[Stored dataset items]
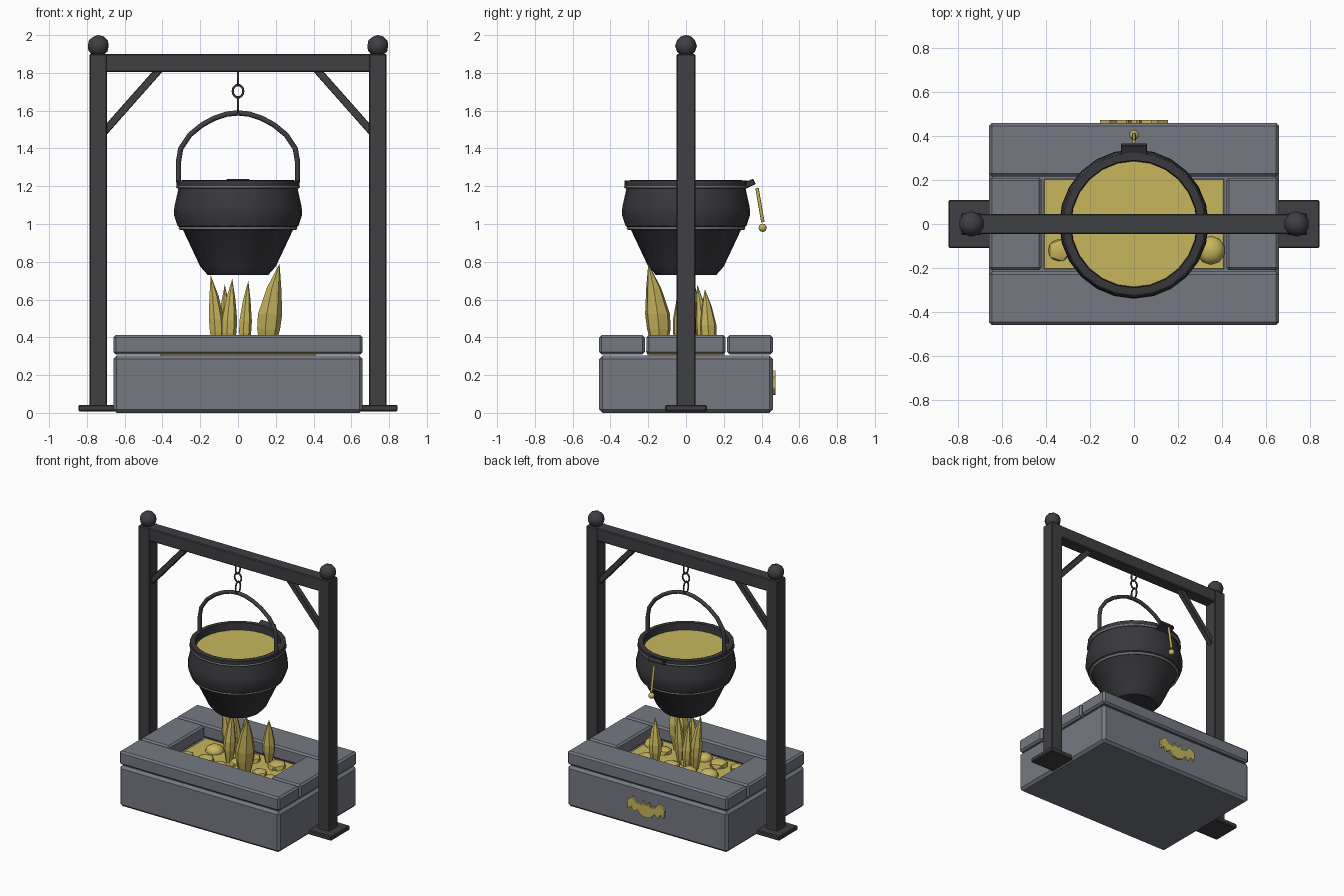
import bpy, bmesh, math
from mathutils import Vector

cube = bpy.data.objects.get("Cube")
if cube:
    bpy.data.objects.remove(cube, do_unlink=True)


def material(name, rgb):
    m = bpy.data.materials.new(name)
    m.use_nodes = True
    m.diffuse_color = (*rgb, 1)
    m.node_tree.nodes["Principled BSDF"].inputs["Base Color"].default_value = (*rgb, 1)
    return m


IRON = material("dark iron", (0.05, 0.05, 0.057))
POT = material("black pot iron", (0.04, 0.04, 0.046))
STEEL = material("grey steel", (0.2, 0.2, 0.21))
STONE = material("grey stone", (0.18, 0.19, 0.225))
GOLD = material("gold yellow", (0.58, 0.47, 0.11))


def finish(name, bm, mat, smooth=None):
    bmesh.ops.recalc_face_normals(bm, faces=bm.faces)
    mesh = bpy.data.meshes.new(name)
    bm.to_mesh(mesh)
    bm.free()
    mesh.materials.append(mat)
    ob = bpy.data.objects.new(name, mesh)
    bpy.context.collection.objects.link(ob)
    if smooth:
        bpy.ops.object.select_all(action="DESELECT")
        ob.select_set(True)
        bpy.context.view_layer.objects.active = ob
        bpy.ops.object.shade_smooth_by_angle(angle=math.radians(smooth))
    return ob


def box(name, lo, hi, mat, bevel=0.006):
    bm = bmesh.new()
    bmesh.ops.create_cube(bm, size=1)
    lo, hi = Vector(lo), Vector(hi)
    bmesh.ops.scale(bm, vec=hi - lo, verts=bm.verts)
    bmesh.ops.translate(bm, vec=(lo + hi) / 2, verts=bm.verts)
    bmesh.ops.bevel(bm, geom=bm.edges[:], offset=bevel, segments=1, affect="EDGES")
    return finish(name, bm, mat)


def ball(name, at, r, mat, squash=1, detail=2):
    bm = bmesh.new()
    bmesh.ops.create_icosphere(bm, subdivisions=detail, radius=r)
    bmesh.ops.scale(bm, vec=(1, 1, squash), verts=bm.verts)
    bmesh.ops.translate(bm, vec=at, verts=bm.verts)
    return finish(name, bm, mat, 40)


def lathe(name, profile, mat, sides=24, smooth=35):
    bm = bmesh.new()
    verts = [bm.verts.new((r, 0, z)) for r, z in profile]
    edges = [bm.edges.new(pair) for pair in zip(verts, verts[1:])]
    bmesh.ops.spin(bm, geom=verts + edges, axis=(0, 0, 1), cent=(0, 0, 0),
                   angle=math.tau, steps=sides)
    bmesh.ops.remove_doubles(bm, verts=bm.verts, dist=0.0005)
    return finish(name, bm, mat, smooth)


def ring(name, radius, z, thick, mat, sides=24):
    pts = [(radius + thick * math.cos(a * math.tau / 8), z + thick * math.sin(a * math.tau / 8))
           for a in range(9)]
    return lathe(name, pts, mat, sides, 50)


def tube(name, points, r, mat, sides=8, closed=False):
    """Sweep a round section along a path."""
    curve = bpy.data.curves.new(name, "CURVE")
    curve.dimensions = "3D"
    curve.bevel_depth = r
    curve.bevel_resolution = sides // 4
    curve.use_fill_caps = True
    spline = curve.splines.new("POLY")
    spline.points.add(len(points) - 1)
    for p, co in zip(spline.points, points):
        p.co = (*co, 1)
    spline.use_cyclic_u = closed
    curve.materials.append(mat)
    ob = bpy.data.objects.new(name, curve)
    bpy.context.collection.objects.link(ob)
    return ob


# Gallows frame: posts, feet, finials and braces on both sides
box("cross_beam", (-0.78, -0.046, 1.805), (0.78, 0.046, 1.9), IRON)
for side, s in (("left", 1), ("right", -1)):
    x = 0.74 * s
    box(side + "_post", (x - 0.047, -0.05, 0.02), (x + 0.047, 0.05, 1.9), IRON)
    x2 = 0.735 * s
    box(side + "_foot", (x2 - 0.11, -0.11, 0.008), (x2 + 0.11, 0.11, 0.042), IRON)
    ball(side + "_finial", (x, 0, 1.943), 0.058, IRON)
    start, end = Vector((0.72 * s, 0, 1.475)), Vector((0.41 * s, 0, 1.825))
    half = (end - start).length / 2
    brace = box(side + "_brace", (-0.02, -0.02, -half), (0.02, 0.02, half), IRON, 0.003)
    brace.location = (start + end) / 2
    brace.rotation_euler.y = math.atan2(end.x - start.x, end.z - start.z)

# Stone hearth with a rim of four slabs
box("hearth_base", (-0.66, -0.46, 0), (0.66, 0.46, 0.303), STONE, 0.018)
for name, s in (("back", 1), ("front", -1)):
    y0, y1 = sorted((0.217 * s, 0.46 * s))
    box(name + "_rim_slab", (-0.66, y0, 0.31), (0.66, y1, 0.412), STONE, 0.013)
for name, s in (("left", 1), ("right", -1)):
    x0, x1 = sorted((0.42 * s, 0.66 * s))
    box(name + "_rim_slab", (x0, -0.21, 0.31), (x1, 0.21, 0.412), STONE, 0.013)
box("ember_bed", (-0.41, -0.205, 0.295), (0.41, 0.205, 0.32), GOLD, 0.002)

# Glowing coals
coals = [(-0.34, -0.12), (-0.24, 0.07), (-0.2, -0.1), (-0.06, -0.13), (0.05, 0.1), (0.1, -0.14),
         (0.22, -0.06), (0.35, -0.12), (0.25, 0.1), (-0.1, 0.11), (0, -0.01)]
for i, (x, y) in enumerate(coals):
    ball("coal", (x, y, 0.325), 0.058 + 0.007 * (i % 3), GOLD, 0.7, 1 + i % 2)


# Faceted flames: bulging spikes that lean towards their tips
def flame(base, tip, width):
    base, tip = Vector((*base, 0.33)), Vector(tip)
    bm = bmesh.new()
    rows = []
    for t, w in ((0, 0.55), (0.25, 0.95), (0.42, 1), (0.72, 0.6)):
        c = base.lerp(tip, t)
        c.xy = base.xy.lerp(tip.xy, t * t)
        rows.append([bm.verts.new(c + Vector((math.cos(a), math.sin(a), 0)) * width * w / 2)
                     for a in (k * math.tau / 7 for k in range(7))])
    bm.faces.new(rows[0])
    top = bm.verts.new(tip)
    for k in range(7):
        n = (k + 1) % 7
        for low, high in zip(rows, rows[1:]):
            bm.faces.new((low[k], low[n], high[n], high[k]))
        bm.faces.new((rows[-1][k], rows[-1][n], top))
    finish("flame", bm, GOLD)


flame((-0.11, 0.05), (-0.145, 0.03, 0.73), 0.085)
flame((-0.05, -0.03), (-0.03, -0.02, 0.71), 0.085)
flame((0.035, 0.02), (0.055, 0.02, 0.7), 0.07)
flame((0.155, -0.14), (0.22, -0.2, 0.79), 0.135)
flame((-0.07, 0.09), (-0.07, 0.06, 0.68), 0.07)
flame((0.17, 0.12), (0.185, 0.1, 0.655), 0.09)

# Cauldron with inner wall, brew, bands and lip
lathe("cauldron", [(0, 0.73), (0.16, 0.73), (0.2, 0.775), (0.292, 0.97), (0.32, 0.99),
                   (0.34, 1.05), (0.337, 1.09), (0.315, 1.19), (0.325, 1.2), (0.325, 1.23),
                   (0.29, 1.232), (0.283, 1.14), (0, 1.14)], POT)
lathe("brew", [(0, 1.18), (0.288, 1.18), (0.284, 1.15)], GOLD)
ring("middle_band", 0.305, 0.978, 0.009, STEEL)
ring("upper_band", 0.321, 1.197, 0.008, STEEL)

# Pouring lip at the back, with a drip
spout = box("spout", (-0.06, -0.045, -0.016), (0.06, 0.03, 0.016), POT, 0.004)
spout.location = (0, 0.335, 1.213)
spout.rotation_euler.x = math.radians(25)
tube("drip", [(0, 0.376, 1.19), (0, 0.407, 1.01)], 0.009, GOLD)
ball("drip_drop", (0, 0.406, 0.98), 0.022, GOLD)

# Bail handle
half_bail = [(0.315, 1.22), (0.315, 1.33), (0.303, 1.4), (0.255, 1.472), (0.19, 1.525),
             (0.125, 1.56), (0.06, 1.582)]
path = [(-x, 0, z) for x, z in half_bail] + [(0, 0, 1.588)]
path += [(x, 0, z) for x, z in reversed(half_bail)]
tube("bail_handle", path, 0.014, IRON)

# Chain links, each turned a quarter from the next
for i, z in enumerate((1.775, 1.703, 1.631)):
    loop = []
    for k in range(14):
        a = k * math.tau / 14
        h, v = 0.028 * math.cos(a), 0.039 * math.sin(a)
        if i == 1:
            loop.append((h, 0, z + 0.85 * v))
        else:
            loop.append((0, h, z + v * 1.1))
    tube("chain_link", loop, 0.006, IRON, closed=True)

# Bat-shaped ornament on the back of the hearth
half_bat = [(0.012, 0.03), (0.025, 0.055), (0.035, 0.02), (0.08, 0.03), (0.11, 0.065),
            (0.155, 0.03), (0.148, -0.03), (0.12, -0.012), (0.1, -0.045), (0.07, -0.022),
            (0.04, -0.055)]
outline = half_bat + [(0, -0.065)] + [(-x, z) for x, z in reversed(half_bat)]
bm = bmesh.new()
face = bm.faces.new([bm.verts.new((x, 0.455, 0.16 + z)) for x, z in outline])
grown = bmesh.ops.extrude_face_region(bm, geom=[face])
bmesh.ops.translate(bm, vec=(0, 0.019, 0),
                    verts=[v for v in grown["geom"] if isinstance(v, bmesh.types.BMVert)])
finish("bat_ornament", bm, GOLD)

_Aim of the exercise_:
Please return, exactly as written, the lines from the first line of the records above through the line containing "return finish(name, bm, mat, smooth)", both included, leaving out any pictures.

_Task response_:
import bpy, bmesh, math
from mathutils import Vector

cube = bpy.data.objects.get("Cube")
if cube:
    bpy.data.objects.remove(cube, do_unlink=True)


def material(name, rgb):
    m = bpy.data.materials.new(name)
    m.use_nodes = True
    m.diffuse_color = (*rgb, 1)
    m.node_tree.nodes["Principled BSDF"].inputs["Base Color"].default_value = (*rgb, 1)
    return m


IRON = material("dark iron", (0.05, 0.05, 0.057))
POT = material("black pot iron", (0.04, 0.04, 0.046))
STEEL = material("grey steel", (0.2, 0.2, 0.21))
STONE = material("grey stone", (0.18, 0.19, 0.225))
GOLD = material("gold yellow", (0.58, 0.47, 0.11))


def finish(name, bm, mat, smooth=None):
    bmesh.ops.recalc_face_normals(bm, faces=bm.faces)
    mesh = bpy.data.meshes.new(name)
    bm.to_mesh(mesh)
    bm.free()
    mesh.materials.append(mat)
    ob = bpy.data.objects.new(name, mesh)
    bpy.context.collection.objects.link(ob)
    if smooth:
        bpy.ops.object.select_all(action="DESELECT")
        ob.select_set(True)
        bpy.context.view_layer.objects.active = ob
        bpy.ops.object.shade_smooth_by_angle(angle=math.radians(smooth))
    return ob


def box(name, lo, hi, mat, bevel=0.006):
    bm = bmesh.new()
    bmesh.ops.create_cube(bm, size=1)
    lo, hi = Vector(lo), Vector(hi)
    bmesh.ops.scale(bm, vec=hi - lo, verts=bm.verts)
    bmesh.ops.translate(bm, vec=(lo + hi) / 2, verts=bm.verts)
    bmesh.ops.bevel(bm, geom=bm.edges[:], offset=bevel, segments=1, affect="EDGES")
    return finish(name, bm, mat)


def ball(name, at, r, mat, squash=1, detail=2):
    bm = bmesh.new()
    bmesh.ops.create_icosphere(bm, subdivisions=detail, radius=r)
    bmesh.ops.scale(bm, vec=(1, 1, squash), verts=bm.verts)
    bmesh.ops.translate(bm, vec=at, verts=bm.verts)
    return finish(name, bm, mat, 40)


def lathe(name, profile, mat, sides=24, smooth=35):
    bm = bmesh.new()
    verts = [bm.verts.new((r, 0, z)) for r, z in profile]
    edges = [bm.edges.new(pair) for pair in zip(verts, verts[1:])]
    bmesh.ops.spin(bm, geom=verts + edges, axis=(0, 0, 1), cent=(0, 0, 0),
                   angle=math.tau, steps=sides)
    bmesh.ops.remove_doubles(bm, verts=bm.verts, dist=0.0005)
    return finish(name, bm, mat, smooth)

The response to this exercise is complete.